YOUR INSTRUCTIONS |
In the entries that follow, the lines from the one with "profile.append((-.909, .113))" through the one with "for a in (math.pi" are the ones to write out, exactly and with both ends included. Nothing else should appear.

GIVEN RECORDS |
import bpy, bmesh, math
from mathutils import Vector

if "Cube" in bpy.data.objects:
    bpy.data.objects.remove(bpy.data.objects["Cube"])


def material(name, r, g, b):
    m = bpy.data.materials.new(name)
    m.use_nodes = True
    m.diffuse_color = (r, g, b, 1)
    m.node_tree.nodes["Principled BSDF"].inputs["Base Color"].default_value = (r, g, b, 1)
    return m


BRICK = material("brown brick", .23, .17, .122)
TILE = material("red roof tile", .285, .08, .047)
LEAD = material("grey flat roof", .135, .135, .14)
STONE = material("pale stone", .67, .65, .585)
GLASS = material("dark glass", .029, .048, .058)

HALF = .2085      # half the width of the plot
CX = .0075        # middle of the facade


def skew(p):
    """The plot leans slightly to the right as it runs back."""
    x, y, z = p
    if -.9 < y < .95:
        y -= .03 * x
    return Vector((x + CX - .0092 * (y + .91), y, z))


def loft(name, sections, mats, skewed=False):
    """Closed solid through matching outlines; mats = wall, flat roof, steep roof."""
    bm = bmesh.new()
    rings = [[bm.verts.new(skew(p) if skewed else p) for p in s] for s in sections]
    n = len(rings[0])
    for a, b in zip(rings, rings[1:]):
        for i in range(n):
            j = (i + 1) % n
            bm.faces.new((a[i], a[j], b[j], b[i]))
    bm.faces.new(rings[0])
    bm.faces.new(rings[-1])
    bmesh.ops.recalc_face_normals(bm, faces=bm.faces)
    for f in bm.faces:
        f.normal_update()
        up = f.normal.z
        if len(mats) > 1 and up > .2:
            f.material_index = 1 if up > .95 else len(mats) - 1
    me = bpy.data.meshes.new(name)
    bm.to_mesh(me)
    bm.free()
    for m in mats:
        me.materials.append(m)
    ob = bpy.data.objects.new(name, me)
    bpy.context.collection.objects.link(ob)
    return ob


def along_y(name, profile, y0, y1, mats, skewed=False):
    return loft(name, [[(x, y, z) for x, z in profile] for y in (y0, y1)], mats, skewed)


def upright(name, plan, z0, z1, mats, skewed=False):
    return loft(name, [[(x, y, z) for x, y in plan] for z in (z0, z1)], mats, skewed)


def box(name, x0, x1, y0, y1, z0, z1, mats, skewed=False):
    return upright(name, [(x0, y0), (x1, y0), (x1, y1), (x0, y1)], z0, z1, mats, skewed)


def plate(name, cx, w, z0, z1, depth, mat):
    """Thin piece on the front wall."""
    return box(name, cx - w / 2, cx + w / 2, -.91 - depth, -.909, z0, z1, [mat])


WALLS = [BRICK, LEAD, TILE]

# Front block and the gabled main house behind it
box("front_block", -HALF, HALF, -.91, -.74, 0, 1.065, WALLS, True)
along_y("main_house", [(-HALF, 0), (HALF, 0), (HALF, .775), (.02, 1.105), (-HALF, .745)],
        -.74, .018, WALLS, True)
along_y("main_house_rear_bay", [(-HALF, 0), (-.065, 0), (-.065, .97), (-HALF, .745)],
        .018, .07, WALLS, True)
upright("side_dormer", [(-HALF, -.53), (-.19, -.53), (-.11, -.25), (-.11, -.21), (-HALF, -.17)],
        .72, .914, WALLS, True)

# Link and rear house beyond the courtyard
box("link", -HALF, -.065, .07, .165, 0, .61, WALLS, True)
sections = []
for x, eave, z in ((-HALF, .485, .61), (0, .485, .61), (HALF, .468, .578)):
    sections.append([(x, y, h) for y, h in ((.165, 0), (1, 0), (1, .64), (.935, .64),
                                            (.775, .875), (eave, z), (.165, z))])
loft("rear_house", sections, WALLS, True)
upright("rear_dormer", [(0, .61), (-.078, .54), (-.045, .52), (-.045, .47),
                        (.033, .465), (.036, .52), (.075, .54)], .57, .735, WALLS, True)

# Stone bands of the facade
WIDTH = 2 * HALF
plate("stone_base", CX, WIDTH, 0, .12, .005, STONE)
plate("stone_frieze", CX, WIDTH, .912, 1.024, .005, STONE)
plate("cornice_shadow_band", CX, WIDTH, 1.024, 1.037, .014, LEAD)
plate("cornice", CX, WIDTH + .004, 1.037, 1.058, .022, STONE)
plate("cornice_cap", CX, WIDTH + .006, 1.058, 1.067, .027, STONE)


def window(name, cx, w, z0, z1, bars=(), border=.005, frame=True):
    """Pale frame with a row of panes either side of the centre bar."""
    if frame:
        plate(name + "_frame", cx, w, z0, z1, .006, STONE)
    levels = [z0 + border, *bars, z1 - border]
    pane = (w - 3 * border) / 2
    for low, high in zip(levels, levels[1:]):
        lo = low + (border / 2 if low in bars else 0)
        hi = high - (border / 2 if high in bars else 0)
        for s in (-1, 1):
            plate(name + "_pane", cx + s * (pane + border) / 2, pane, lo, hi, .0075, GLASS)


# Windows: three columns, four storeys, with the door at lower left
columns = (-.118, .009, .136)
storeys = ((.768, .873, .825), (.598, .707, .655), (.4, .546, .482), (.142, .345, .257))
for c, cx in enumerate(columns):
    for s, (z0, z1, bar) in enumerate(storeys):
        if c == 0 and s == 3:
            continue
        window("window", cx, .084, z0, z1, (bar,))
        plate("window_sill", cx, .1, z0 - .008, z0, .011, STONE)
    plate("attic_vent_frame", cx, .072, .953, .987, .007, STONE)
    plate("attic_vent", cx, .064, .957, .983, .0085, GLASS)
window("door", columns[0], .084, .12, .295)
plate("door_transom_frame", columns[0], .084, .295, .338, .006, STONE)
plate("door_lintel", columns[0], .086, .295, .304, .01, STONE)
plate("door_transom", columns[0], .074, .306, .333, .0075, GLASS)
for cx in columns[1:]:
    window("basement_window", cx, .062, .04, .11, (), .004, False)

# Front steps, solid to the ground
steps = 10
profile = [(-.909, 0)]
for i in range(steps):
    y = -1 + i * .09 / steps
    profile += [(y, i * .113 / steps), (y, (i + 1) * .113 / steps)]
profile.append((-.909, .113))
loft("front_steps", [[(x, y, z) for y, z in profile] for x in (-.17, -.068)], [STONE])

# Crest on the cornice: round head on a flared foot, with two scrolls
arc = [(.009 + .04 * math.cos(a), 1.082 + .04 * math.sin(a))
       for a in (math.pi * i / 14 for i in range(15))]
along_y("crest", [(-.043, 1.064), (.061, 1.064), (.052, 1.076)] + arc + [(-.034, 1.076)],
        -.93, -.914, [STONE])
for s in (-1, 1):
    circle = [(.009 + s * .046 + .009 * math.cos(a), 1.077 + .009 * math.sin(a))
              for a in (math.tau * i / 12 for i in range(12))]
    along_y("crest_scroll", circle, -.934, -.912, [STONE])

SOLUTION TO THIS EXERCISE |
profile.append((-.909, .113))
loft("front_steps", [[(x, y, z) for y, z in profile] for x in (-.17, -.068)], [STONE])

# Crest on the cornice: round head on a flared foot, with two scrolls
arc = [(.009 + .04 * math.cos(a), 1.082 + .04 * math.sin(a))
       for a in (math.pi * i / 14 for i in range(15))]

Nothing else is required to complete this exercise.